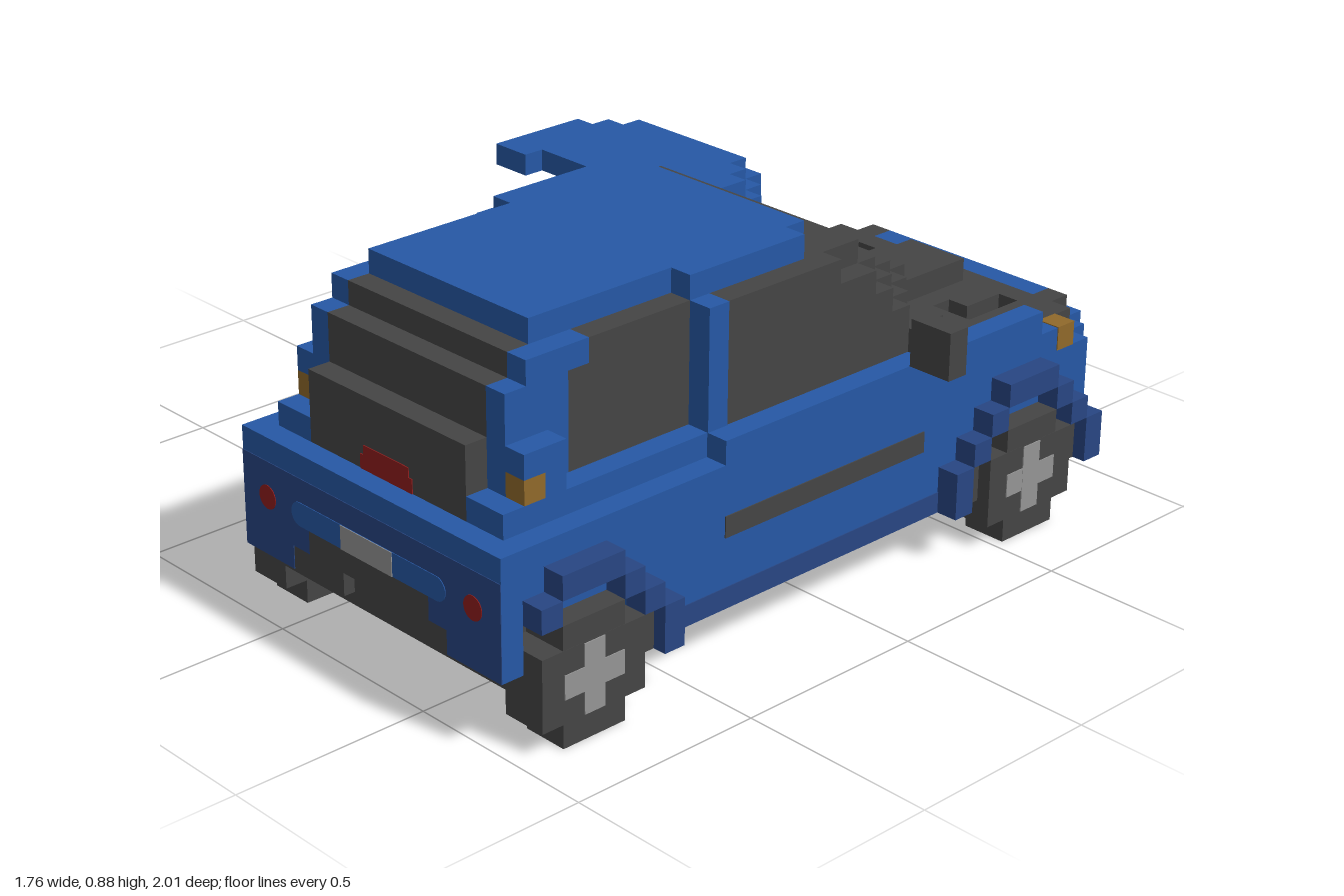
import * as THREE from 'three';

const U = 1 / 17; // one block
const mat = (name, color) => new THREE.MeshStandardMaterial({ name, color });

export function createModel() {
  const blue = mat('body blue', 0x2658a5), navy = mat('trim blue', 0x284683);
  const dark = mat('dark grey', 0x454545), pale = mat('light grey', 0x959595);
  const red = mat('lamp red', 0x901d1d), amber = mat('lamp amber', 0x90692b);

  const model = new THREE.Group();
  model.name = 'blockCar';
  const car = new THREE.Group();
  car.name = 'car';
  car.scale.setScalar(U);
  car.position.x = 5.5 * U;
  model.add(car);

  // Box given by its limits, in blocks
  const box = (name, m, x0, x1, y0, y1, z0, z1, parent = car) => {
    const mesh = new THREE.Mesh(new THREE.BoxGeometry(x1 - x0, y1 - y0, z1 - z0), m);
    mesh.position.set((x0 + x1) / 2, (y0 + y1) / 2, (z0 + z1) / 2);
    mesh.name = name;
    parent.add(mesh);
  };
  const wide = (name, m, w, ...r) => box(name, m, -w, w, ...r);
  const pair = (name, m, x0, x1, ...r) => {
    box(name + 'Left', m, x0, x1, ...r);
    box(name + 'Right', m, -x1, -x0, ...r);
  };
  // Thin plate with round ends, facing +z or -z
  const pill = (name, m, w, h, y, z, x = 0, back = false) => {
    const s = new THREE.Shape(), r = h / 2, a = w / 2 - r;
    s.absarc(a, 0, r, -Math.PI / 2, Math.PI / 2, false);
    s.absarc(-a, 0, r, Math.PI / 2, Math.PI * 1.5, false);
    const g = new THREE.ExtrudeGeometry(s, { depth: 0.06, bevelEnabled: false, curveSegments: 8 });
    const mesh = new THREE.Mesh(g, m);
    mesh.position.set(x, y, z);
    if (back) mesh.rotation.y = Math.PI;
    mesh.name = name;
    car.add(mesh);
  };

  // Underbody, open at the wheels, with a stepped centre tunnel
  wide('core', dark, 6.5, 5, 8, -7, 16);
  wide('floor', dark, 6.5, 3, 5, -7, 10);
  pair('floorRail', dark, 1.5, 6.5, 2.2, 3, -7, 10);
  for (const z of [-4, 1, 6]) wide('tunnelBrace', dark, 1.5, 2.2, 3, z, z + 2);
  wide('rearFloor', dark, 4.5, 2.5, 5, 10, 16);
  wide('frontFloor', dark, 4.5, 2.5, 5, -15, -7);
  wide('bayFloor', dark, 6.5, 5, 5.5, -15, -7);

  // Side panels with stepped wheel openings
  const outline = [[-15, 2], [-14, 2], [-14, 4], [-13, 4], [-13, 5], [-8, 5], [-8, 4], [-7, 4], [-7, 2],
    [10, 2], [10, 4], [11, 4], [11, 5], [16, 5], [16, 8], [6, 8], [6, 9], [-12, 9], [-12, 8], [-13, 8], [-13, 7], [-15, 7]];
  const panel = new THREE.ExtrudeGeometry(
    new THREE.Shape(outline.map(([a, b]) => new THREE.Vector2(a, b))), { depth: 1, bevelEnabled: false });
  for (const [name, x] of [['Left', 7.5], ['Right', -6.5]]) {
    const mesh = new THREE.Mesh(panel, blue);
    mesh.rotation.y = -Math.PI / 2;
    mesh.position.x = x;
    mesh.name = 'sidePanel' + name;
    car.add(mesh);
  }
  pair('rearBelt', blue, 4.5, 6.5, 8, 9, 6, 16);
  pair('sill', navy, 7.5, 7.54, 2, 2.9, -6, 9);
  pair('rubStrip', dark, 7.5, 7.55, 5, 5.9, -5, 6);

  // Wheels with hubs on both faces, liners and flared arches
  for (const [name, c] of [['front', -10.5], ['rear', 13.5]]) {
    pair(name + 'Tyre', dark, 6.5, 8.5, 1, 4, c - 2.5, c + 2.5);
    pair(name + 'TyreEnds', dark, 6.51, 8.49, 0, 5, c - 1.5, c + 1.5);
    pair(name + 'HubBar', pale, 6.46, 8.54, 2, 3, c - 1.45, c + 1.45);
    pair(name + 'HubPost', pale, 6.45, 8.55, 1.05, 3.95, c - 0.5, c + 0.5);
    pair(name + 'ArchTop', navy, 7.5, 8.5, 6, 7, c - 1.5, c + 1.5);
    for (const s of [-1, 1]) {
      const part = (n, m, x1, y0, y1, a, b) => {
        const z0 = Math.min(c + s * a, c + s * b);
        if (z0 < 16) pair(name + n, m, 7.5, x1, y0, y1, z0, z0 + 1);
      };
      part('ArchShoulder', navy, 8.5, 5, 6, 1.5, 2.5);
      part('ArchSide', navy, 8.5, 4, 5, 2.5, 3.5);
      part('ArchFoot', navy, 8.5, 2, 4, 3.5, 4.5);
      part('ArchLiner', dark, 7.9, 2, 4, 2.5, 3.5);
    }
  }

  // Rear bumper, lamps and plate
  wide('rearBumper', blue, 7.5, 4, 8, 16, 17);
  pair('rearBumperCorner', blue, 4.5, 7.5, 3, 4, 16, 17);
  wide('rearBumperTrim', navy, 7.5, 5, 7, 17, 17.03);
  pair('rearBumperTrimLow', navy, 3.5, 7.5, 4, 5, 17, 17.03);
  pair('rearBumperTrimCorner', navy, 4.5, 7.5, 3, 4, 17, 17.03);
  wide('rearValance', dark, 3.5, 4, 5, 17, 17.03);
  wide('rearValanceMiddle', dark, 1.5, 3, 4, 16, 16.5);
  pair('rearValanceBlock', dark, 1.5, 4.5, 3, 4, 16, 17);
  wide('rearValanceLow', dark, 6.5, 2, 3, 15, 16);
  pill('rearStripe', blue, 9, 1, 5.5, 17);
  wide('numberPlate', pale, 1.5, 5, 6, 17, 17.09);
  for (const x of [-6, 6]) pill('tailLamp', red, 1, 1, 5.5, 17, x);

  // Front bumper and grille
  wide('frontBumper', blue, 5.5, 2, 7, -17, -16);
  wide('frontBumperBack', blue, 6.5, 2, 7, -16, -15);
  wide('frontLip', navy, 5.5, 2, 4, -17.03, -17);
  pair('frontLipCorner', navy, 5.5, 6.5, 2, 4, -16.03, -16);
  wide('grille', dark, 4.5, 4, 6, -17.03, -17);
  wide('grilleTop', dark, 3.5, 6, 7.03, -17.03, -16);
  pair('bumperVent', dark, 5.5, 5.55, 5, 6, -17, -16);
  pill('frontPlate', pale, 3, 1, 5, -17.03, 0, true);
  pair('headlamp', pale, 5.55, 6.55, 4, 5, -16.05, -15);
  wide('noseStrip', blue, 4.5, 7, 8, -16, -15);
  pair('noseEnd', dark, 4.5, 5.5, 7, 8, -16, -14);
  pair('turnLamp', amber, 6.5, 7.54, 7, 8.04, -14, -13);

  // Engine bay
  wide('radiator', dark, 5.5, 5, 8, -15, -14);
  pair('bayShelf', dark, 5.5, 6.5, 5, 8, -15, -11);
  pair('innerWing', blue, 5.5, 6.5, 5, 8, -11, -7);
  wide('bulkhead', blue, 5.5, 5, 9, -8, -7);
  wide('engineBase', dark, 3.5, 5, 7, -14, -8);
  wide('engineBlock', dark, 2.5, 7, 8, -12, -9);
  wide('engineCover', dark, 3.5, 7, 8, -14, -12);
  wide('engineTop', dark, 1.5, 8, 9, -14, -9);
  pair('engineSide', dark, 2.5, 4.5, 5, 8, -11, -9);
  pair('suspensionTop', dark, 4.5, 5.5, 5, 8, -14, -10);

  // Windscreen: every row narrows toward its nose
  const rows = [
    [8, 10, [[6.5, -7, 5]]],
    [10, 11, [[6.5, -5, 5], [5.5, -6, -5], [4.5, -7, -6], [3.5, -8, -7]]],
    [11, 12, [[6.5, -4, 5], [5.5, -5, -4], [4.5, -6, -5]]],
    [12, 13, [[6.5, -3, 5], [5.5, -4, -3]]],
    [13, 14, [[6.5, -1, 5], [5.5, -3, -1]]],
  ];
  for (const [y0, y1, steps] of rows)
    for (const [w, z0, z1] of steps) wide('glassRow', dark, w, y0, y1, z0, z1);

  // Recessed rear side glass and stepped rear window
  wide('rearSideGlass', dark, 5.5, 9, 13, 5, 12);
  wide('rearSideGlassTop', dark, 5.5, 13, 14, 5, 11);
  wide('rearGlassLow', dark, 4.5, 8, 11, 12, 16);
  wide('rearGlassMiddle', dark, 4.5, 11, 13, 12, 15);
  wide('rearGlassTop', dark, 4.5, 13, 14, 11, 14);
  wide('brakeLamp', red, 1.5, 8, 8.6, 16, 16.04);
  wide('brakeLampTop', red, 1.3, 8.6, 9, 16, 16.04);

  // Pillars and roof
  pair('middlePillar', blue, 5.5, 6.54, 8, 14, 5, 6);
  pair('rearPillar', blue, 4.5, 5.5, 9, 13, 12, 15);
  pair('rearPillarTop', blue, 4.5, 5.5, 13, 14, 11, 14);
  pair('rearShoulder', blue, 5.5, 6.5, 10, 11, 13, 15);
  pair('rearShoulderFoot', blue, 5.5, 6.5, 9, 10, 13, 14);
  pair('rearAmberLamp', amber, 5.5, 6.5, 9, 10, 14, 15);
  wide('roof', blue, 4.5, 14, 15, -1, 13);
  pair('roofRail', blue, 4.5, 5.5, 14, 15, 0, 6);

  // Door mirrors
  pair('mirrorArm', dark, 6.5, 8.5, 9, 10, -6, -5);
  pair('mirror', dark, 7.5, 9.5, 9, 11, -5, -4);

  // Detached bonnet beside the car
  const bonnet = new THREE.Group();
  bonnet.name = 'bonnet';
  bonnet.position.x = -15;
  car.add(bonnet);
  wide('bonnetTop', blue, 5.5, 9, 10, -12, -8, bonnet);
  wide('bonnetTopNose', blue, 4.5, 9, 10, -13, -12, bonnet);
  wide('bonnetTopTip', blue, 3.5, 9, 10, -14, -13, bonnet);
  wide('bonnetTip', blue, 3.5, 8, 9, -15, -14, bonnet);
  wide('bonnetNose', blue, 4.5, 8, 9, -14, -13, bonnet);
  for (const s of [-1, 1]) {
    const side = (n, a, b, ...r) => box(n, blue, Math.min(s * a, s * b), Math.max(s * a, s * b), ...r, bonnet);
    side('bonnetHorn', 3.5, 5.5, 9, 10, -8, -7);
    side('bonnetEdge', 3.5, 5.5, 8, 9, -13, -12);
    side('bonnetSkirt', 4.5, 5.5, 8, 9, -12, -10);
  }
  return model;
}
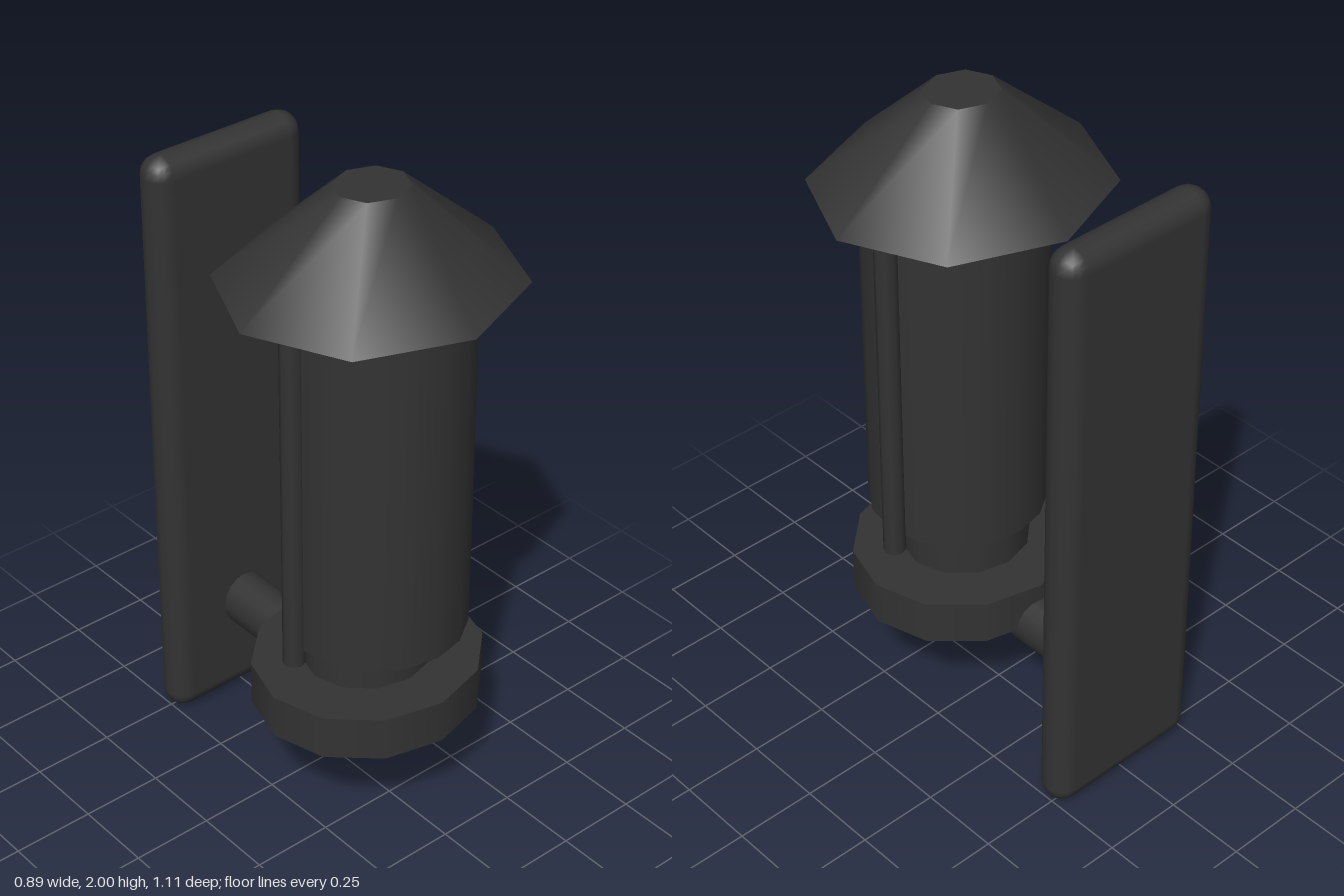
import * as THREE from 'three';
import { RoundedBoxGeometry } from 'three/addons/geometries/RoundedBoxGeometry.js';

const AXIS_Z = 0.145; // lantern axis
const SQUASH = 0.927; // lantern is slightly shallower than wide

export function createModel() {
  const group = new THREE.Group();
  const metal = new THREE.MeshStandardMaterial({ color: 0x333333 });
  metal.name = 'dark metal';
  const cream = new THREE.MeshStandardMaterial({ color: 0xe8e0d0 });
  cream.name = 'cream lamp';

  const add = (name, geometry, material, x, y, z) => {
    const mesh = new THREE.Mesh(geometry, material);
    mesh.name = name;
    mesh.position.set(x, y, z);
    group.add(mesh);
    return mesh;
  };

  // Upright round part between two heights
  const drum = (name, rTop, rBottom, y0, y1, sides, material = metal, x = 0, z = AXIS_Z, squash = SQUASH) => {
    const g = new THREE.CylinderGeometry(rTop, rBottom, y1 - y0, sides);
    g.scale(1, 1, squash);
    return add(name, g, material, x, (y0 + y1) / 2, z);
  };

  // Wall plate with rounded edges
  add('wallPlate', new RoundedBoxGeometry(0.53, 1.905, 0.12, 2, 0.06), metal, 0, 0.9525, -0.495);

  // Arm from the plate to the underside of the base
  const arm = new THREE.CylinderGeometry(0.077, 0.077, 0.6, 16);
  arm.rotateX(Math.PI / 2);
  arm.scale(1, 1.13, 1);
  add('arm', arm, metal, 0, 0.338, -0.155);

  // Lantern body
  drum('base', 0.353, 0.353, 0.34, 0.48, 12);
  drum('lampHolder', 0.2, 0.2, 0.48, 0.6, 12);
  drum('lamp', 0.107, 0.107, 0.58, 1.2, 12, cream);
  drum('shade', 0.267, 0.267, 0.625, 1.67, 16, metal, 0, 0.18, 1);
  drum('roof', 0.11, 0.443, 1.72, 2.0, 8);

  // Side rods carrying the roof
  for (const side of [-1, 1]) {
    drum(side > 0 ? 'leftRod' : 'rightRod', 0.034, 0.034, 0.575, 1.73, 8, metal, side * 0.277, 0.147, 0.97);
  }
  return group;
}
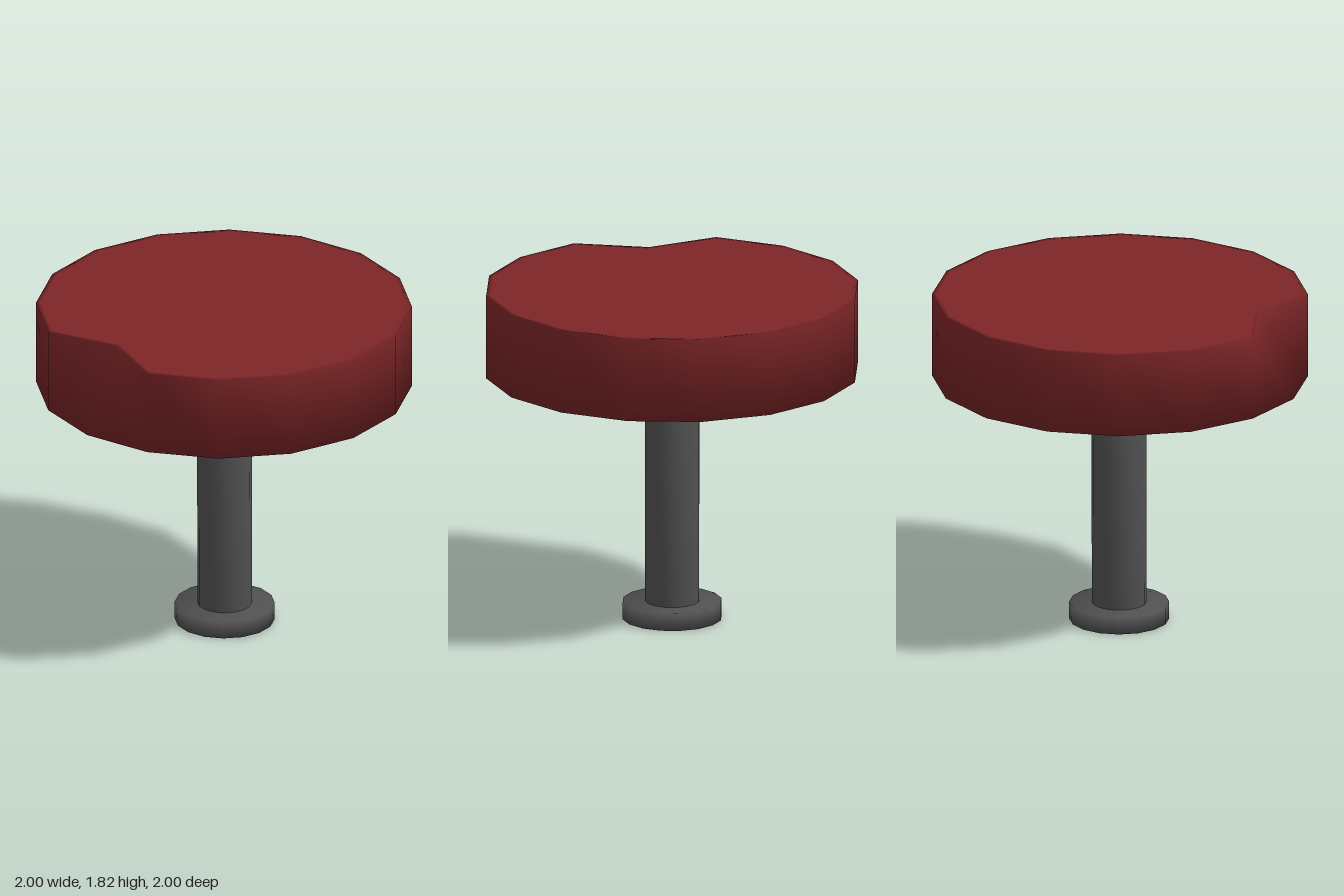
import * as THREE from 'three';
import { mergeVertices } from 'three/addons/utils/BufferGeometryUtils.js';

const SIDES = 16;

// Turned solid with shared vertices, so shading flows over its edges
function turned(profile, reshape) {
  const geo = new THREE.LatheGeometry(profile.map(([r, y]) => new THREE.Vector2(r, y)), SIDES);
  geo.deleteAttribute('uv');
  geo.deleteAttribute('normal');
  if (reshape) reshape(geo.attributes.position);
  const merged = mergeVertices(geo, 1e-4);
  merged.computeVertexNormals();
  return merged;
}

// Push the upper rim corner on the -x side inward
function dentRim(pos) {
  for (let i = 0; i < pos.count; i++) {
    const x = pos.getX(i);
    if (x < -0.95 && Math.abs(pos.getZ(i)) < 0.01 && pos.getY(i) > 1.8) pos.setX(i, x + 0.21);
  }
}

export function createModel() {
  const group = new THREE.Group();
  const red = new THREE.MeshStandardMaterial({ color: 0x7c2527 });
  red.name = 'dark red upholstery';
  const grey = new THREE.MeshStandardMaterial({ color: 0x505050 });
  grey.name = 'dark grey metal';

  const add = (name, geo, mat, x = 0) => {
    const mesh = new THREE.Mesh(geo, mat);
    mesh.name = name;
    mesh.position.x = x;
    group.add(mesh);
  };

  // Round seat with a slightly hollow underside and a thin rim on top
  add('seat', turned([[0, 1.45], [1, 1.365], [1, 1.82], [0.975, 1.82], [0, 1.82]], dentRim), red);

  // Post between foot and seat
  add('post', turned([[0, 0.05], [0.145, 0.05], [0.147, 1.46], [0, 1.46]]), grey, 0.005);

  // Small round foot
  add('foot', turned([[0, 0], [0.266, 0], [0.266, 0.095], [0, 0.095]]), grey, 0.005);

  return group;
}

● ● ● ● ● ● ●

## EXERCISE GOAL
Could you set down, word for word, only the lines above from the line with "Pillars and roof" to the line with "pair('rearAmberLamp', amber, 5.5, 6.5, 9, 10, 14, 15);", including both?

## YOUR RESPONSE
  // Pillars and roof
  pair('middlePillar', blue, 5.5, 6.54, 8, 14, 5, 6);
  pair('rearPillar', blue, 4.5, 5.5, 9, 13, 12, 15);
  pair('rearPillarTop', blue, 4.5, 5.5, 13, 14, 11, 14);
  pair('rearShoulder', blue, 5.5, 6.5, 10, 11, 13, 15);
  pair('rearShoulderFoot', blue, 5.5, 6.5, 9, 10, 13, 14);
  pair('rearAmberLamp', amber, 5.5, 6.5, 9, 10, 14, 15);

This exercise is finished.